I picked up Dorfromantik the other day after Eurogamer gave it an Essential review. And it hasn’t disappointed. The work of four German students, Dorfromantik (which roughly translates as ‘village romance’) bears striking similarities to the board game Carcassonne, but with a few clever twists.
Like the board game, the aim is to match up tiles with similar edges, joining houses to houses, forests to forests, fields to fields, and so on. You get more points for matching a tile perfectly with the ones surrounding it, with the main aim being to beat your high score before you run out of tiles. Your stack of tiles is shown in the bottom right, and some of them come with little quests to complete, like, say, placing 14 house tiles together. If you complete these quests, you get more tiles and so can extend your run further and further.
One neat aspect is that as you extend your tiny rural empire, you’ll come across special unique tiles out in the surrounding white expanse, like watchtowers or windmills. If you complete the quests attached to these tiles, you’ll unlock them for your next run, giving you an incentive to keep extending your village and keep coming back for more.

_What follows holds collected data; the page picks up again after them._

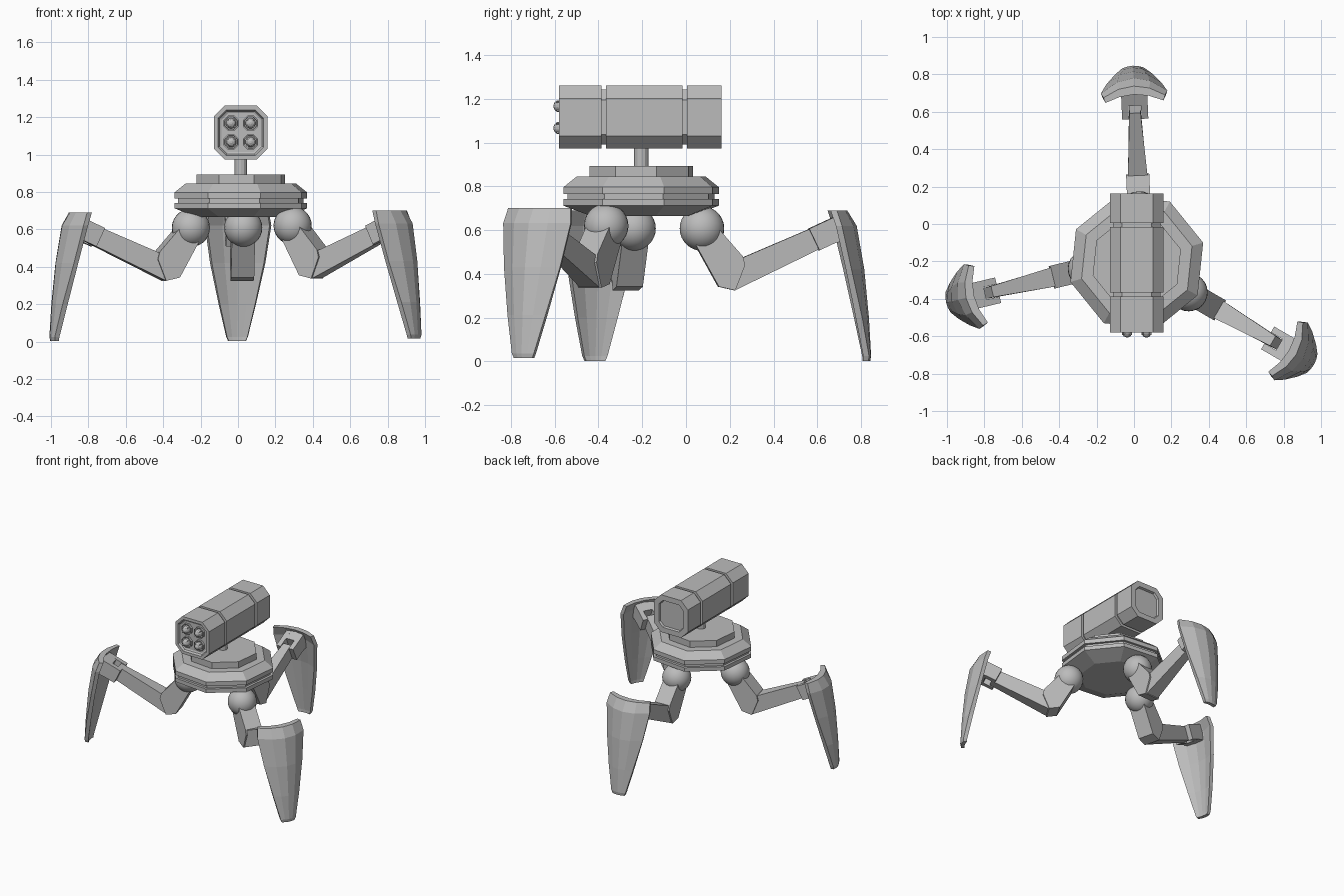
import bpy, bmesh, math
from mathutils import Matrix, Vector

cube = bpy.data.objects.get("Cube")
if cube:
    bpy.data.objects.remove(cube, do_unlink=True)

grey = bpy.data.materials.new("plain_grey")
grey.use_nodes = True
COLOUR = (0.5, 0.5, 0.5, 1)
grey.diffuse_color = COLOUR
grey.node_tree.nodes["Principled BSDF"].inputs["Base Color"].default_value = COLOUR

CX, CY = 0.015, -0.205          # centre of the hull


def finish(name, bm, matrix=Matrix()):
    bmesh.ops.recalc_face_normals(bm, faces=bm.faces)
    mesh = bpy.data.meshes.new(name)
    bm.to_mesh(mesh)
    bm.free()
    mesh.transform(matrix)
    mesh.materials.append(grey)
    obj = bpy.data.objects.new(name, mesh)
    bpy.context.collection.objects.link(obj)
    return obj


def loft(name, rings, matrix=Matrix()):
    """Skin a list of equal-length point rings and cap both ends."""
    bm = bmesh.new()
    vs = [[bm.verts.new(p) for p in ring] for ring in rings]
    n = len(vs[0])
    for a, b in zip(vs, vs[1:]):
        for i in range(n):
            j = (i + 1) % n
            bm.faces.new((a[i], a[j], b[j], b[i]))
    bm.faces.new(vs[0])
    bm.faces.new(vs[-1])
    return finish(name, bm, matrix)


def plate(name, profile, matrix, y=0.0):
    """Side profile of (u, z, half width) thickened across the leg."""
    return loft(name, [[(u, y + s * w, z) for u, z, w in profile] for s in (-1, 1)], matrix)


def circle(r, n, turn=0.0):
    return [(r * math.cos(turn + math.tau * i / n), r * math.sin(turn + math.tau * i / n))
            for i in range(n)]


# Hull: stepped octagon with a groove round its rim
hull_steps = [(0.665, 0.24), (0.712, 0.37), (0.742, 0.37), (0.742, 0.35), (0.765, 0.35),
              (0.765, 0.37), (0.797, 0.37), (0.845, 0.308), (0.845, 0.246), (0.893, 0.246)]
loft("hull", [[(CX + x, CY + y, z) for x, y in circle(r, 8, math.radians(16.5))]
              for z, r in hull_steps])

# Post under the launcher
loft("post", [[(CX + x, CY + y, z) for x, y in circle(0.033, 12)] for z in (0.88, 0.99)])

# Launcher: chamfered box with two grooves and recessed ends
MID = 1.117


def box_ring(y, inset):
    h, c = 0.144 - inset, 0.058 - inset * 0.58
    k = h - c
    return [(CX + x, y, MID + z) for x, z in
            ((-k, -h), (k, -h), (h, -k), (h, k), (k, h), (-k, h), (-h, k), (-h, -k))]


launcher_steps = [(-0.56, 0.04), (-0.565, 0.03), (-0.58, 0.022), (-0.58, 0)]
for groove in (-0.387, -0.017):
    launcher_steps += [(groove, 0), (groove, 0.018), (groove + 0.022, 0.018), (groove + 0.022, 0)]
launcher_steps += [(0.162, 0), (0.162, 0.04), (0.147, 0.046)]
loft("launcher", [box_ring(y, i) for y, i in launcher_steps])

# Four rockets in collars
for sx in (-1, 1):
    for sz in (-1, 1):
        px, pz = CX + sx * 0.052, MID + sz * 0.05

        def turned(name, steps, n):
            loft(name, [[(px + x, y, pz + z) for x, z in circle(r, n, math.pi / n)]
                        for y, r in steps])

        turned("rocket_collar", [(-0.555, 0.044), (-0.576, 0.044), (-0.576, 0.037), (-0.562, 0.035)], 8)
        turned("rocket_nose", [(-0.555, 0.028), (-0.585, 0.028), (-0.6, 0.019), (-0.606, 0.006)], 12)
        for turn in (45, 135):
            bm = bmesh.new()
            bmesh.ops.create_cube(bm, size=1)
            finish("rocket_fin", bm, Matrix.Translation((px, -0.578, pz))
                   @ Matrix.Rotation(math.radians(turn), 4, "Y")
                   @ Matrix.Diagonal((0.07, 0.03, 0.006, 1)))


# Foot shell sections: height, outer reach, half width, sag to the wings, thickness
foot_steps = [(0.69, 0.665, 0.165, 0.055, 0.045), (0.62, 0.708, 0.178, 0.075, 0.05),
              (0.42, 0.743, 0.148, 0.065, 0.045), (0.2, 0.764, 0.1, 0.035, 0.04),
              (0.025, 0.774, 0.058, 0.012, 0.03), (0.003, 0.77, 0.048, 0.01, 0.026)]
thigh = [(-0.04, 0.55), (0.075, 0.342), (0.15, 0.325), (0.195, 0.44), (0.185, 0.48), (0.08, 0.6)]
shin = [(0.14, 0.46, 0.052), (0.19, 0.477, 0.052), (0.52, 0.618, 0.03),
        (0.56, 0.525, 0.03), (0.155, 0.328, 0.052)]
cheek = [(0.488, 0.607), (0.62, 0.668), (0.66, 0.566), (0.535, 0.508)]
yoke = [(0.56, 0.64), (0.64, 0.677), (0.685, 0.566), (0.605, 0.54)]


def foot_ring(z, reach, half, sag, thick):
    spans = [i / 2 for i in range(-2, 3)]
    outer = [(reach - sag * t * t, half * t, z) for t in spans]
    inner = [(reach - thick - sag * t * t * 0.7, half * 0.94 * t, z) for t in reversed(spans)]
    return outer + inner


def leg(side, hip, angle):
    place = Matrix.Translation(hip) @ Matrix.Rotation(math.radians(angle), 4, "Z")
    bm = bmesh.new()
    bmesh.ops.create_uvsphere(bm, u_segments=24, v_segments=14, radius=0.102)
    ball = finish(side + "_hip_ball", bm, place @ Matrix.Translation((0, 0, 0.608)))
    for p in ball.data.polygons:
        p.use_smooth = True
    plate(side + "_thigh", [(u, z, 0.062) for u, z in thigh], place)
    plate(side + "_shin", shin, place)
    for s in (-1, 1):
        plate(side + "_ankle_cheek", [(u, z, 0.018) for u, z in cheek], place, s * 0.052)
    plate(side + "_ankle_yoke", [(u, z, 0.07) for u, z in yoke], place)
    loft(side + "_foot", [foot_ring(*s) for s in foot_steps], place)


leg("back", Vector((0.028, 0.073, 0)), 92.5)
leg("right", Vector((-0.252, -0.24, 0)), 193.5)
leg("left", Vector((0.292, -0.365, 0.012)), -30)
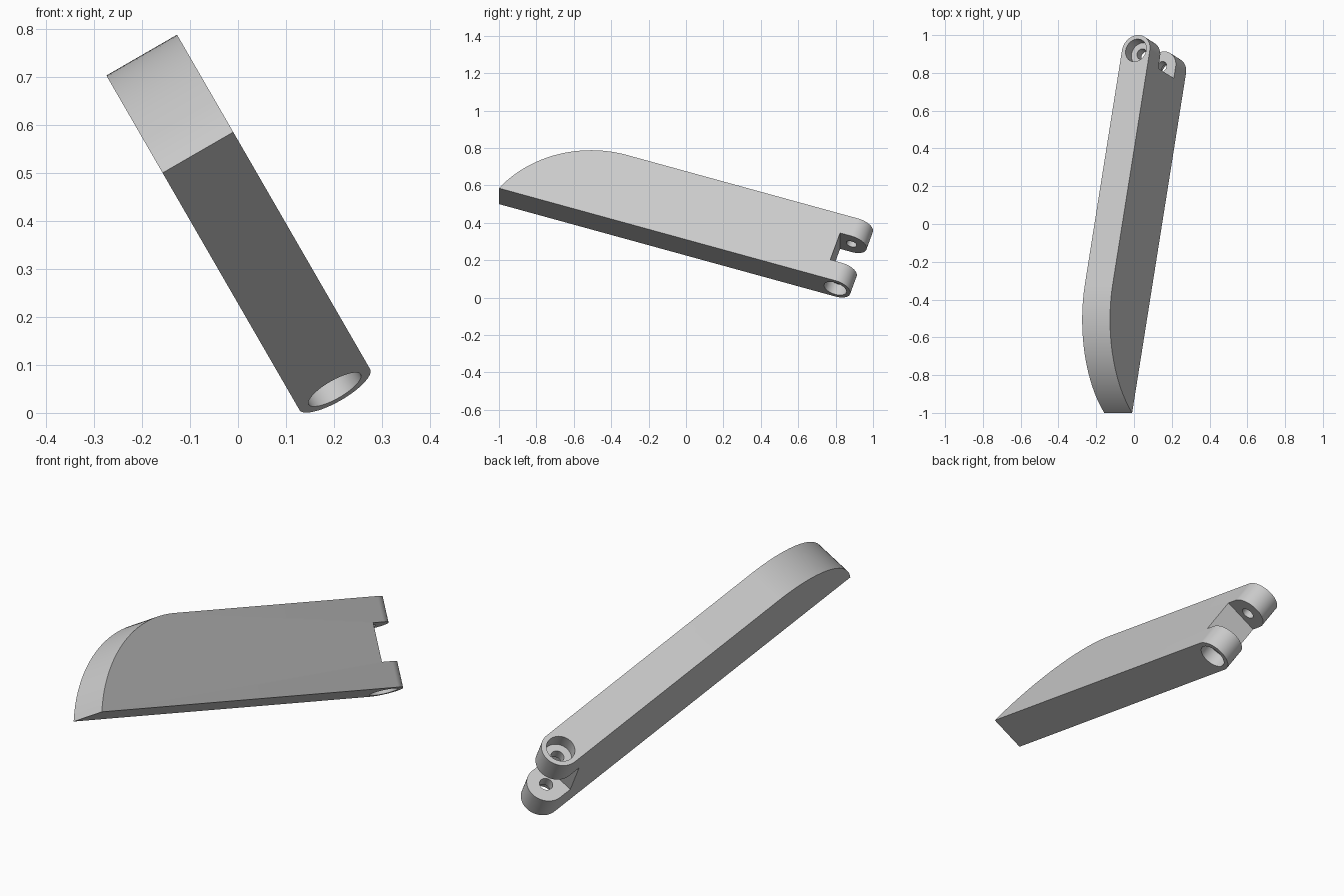
import bpy, bmesh
from math import sin, cos, pi, radians, sqrt
from mathutils import Matrix, Vector

if "Cube" in bpy.data.objects:
    bpy.data.objects.remove(bpy.data.objects["Cube"], do_unlink=True)

# Local frame: X along the blade, Y through its thickness, Z across its width
WIDTH, RADIUS, PIN_X = 0.402, 0.085, 1.886
SLOT_X, SLOT_LOW, SLOT_HIGH = 1.822, 0.115, 0.288
BORE, BORE_DEPTH, PIN_HOLE = 0.0625, 0.065, 0.029
ARC = 0.635


def prism(name, points, offset):
    """Extrude a closed outline along offset."""
    bm = bmesh.new()
    face = bm.faces.new([bm.verts.new(p) for p in points])
    ext = bmesh.ops.extrude_face_region(bm, geom=[face])
    moved = [v for v in ext["geom"] if isinstance(v, bmesh.types.BMVert)]
    bmesh.ops.translate(bm, verts=moved, vec=offset)
    bmesh.ops.recalc_face_normals(bm, faces=bm.faces)
    mesh = bpy.data.meshes.new(name)
    bm.to_mesh(mesh)
    bm.free()
    obj = bpy.data.objects.new(name, mesh)
    bpy.context.collection.objects.link(obj)
    return obj


def pin_cutter(name, radius, low, high):
    ring = [(PIN_X + radius * cos(i * pi / 32), radius * sin(i * pi / 32), low)
            for i in range(64)]
    return prism(name, ring, (0, 0, high - low))


# Side outline: curved tip, straight edges and a forked end
arc_x = sqrt(2 * WIDTH * ARC - WIDTH ** 2)
tip = [Vector((arc_x - ARC * sin(t), 0, WIDTH - ARC + ARC * cos(t)))
       for t in [i / 32 * math_end for math_end in
                 [pi / 2 - Vector((1, 0)).angle(Vector((arc_x, ARC - WIDTH)))]
                 for i in range(32)]]
fork = [(0, 0), (2.1, 0), (2.1, SLOT_LOW), (SLOT_X, SLOT_LOW),
        (SLOT_X, SLOT_HIGH), (2.1, SLOT_HIGH), (2.1, WIDTH)]
outline = [(x, -0.2, z) for x, z in fork] + [(p.x, -0.2, p.z) for p in tip]
side_cutter = prism("side_outline_cutter", outline, (0, 0.4, 0))

# Blade stock with a rounded hinge end
plan = [(-0.1, -RADIUS, -0.1)]
plan += [(PIN_X + RADIUS * cos(t), RADIUS * sin(t), -0.1)
         for t in [-pi / 2 + i * pi / 40 for i in range(41)]]
plan += [(-0.1, RADIUS, -0.1)]
blade = prism("hinged_blade", plan, (0, 0, 0.7))

# Trim to the outline, then drill the pin hole and both counterbores
cuts = [(side_cutter, "INTERSECT"),
        (pin_cutter("pin_hole_cutter", PIN_HOLE, -0.2, 0.7), "DIFFERENCE"),
        (pin_cutter("lower_bore_cutter", BORE, -0.2, BORE_DEPTH), "DIFFERENCE"),
        (pin_cutter("upper_bore_cutter", BORE, WIDTH - BORE_DEPTH, 0.7), "DIFFERENCE")]
for cutter, operation in cuts:
    cutter.hide_render = True
    mod = blade.modifiers.new(cutter.name, "BOOLEAN")
    mod.object, mod.operation, mod.solver = cutter, operation, "EXACT"
bpy.context.view_layer.update()
graph = bpy.context.evaluated_depsgraph_get()
mesh = bpy.data.meshes.new_from_object(blade.evaluated_get(graph))
blade.modifiers.clear()
blade.data = mesh
for cutter, _ in cuts:
    bpy.data.objects.remove(cutter, do_unlink=True)

# Tilt into place: rolled about the length and pitched down at the hinge
pitch, roll = radians(17.6), radians(30)
up = Vector((-sin(roll), 0, cos(roll)))
across = Vector((cos(roll), 0, sin(roll)))
forward = Vector((0, 1, 0))
along = forward * cos(pitch) - up * sin(pitch)
wide = forward * sin(pitch) + up * cos(pitch)
turn = Matrix((along, -across, wide)).transposed().to_4x4()
mesh.transform(Matrix.Translation((-0.0835, -1, 0.5425)) @ turn)

# Plain grey finish
grey = bpy.data.materials.new("plain_grey")
grey.use_nodes = True
colour = (0.6, 0.6, 0.6, 1)
grey.diffuse_color = colour
grey.node_tree.nodes["Principled BSDF"].inputs["Base Color"].default_value = colour
mesh.materials.clear()
mesh.materials.append(grey)

bpy.ops.object.select_all(action="DESELECT")
blade.select_set(True)
bpy.context.view_layer.objects.active = blade
bpy.ops.object.shade_smooth_by_angle(angle=radians(30))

I’ve been playing Dorfromantik for about four and half hours, and I’ve found it utterly absorbing and wonderfully soothing. There’s no conflict – there isn’t even a time limit – and it’s blissful to lose yourself in this rural idyll for hours at a time. It may only be in Early Access on Steam, but Dorfromantik already feels perfectly polished – and is highly recommended. It’s just a shame that it’s only on PC for now, because it would be utterly perfect for the Switch. Hopefully a Switch port will just be a matter of time though, because I’ve no doubt Dorfromantik will be a huge success.